Directions: In the material below, list every line carrying the string "Cube".

===== Records for the task

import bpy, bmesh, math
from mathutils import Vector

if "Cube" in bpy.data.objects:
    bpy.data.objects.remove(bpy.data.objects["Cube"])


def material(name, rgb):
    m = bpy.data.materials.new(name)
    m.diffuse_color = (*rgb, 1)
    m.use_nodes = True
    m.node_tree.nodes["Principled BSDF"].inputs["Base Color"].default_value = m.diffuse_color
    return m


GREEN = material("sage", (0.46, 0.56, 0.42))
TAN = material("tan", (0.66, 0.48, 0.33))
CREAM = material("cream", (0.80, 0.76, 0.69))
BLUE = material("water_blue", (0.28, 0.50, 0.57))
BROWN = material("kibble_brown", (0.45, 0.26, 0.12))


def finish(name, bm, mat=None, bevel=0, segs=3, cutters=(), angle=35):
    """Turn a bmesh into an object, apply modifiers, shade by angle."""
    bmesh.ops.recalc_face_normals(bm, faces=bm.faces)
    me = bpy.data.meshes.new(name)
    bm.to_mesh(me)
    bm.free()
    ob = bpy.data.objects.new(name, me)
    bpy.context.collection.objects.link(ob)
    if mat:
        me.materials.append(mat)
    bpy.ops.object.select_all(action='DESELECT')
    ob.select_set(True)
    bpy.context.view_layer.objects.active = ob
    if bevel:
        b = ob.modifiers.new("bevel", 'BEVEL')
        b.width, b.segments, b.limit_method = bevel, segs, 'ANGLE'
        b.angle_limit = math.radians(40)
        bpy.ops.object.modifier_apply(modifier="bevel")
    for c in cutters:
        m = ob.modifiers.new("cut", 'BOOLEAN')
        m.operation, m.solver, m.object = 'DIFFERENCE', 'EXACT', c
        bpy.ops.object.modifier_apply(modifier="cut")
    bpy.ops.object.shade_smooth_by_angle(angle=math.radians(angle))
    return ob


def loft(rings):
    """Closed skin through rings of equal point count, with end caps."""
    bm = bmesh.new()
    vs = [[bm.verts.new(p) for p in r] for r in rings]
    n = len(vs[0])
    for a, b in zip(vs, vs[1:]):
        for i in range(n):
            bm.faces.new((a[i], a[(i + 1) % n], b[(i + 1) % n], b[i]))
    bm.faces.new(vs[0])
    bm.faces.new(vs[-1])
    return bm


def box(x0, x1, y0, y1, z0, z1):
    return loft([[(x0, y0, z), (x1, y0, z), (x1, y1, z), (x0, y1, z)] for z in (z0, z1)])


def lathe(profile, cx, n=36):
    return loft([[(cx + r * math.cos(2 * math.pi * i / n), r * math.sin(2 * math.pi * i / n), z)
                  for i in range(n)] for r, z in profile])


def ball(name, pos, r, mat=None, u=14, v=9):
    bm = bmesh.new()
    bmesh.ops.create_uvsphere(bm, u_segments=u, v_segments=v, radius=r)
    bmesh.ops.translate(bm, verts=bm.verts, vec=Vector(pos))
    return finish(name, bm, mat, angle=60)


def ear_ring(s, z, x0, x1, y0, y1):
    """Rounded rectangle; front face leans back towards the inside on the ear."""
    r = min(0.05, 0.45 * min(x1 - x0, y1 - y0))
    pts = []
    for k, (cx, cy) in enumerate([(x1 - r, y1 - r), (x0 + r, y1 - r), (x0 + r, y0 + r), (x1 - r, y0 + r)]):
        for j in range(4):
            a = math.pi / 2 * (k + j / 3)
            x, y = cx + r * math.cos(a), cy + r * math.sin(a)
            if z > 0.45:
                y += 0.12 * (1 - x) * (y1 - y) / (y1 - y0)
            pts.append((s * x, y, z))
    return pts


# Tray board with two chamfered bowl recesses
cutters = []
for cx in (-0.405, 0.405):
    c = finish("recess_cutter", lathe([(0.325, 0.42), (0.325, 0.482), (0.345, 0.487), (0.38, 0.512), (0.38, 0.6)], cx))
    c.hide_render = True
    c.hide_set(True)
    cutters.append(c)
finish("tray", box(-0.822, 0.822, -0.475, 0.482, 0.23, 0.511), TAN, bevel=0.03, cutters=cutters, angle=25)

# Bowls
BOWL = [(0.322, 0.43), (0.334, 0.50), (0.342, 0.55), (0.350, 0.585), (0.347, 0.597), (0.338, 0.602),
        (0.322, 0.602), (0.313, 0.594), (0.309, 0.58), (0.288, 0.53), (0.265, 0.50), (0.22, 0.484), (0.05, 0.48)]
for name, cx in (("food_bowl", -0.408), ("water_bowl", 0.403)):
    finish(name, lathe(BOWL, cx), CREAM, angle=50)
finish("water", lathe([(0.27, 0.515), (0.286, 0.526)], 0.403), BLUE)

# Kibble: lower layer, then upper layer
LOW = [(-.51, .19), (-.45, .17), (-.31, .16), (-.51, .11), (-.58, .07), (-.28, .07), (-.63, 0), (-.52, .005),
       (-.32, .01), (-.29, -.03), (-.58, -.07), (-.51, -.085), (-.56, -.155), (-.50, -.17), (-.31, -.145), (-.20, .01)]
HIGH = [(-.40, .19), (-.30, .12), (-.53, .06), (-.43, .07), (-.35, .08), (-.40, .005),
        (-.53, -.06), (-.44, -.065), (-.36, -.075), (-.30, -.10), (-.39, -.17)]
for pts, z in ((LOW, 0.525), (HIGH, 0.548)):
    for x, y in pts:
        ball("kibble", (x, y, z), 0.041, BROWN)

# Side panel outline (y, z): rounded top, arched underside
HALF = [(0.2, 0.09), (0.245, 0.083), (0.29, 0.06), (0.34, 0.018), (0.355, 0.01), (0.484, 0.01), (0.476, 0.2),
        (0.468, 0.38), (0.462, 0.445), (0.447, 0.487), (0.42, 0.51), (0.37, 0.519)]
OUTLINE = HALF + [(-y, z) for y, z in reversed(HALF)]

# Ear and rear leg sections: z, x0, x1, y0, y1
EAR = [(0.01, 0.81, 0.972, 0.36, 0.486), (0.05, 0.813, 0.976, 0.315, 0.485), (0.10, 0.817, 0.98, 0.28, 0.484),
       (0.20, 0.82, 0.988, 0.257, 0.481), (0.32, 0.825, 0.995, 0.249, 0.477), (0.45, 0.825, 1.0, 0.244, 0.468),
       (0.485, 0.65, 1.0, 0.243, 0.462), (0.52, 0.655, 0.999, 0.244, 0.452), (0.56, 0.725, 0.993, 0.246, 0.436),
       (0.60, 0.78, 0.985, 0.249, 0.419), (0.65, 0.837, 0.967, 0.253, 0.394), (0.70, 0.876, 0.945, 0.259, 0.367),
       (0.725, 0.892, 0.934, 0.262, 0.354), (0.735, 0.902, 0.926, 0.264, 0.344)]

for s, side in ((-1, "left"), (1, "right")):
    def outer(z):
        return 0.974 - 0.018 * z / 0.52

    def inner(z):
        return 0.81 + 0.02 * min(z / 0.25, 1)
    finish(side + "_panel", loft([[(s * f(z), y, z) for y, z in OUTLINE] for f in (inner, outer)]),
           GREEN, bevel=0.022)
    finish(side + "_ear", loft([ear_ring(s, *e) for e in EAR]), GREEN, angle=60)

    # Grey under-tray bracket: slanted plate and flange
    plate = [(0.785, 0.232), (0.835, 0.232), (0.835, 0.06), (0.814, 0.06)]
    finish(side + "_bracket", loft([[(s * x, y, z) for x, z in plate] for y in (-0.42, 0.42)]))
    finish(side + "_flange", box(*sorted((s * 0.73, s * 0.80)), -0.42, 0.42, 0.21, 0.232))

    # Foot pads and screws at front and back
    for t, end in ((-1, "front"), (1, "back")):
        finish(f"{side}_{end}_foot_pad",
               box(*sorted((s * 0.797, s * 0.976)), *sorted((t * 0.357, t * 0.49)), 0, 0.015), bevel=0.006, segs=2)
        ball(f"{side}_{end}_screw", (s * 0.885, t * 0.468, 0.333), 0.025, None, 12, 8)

==========

Result of this exercise:
if "Cube" in bpy.data.objects:
    bpy.data.objects.remove(bpy.data.objects["Cube"])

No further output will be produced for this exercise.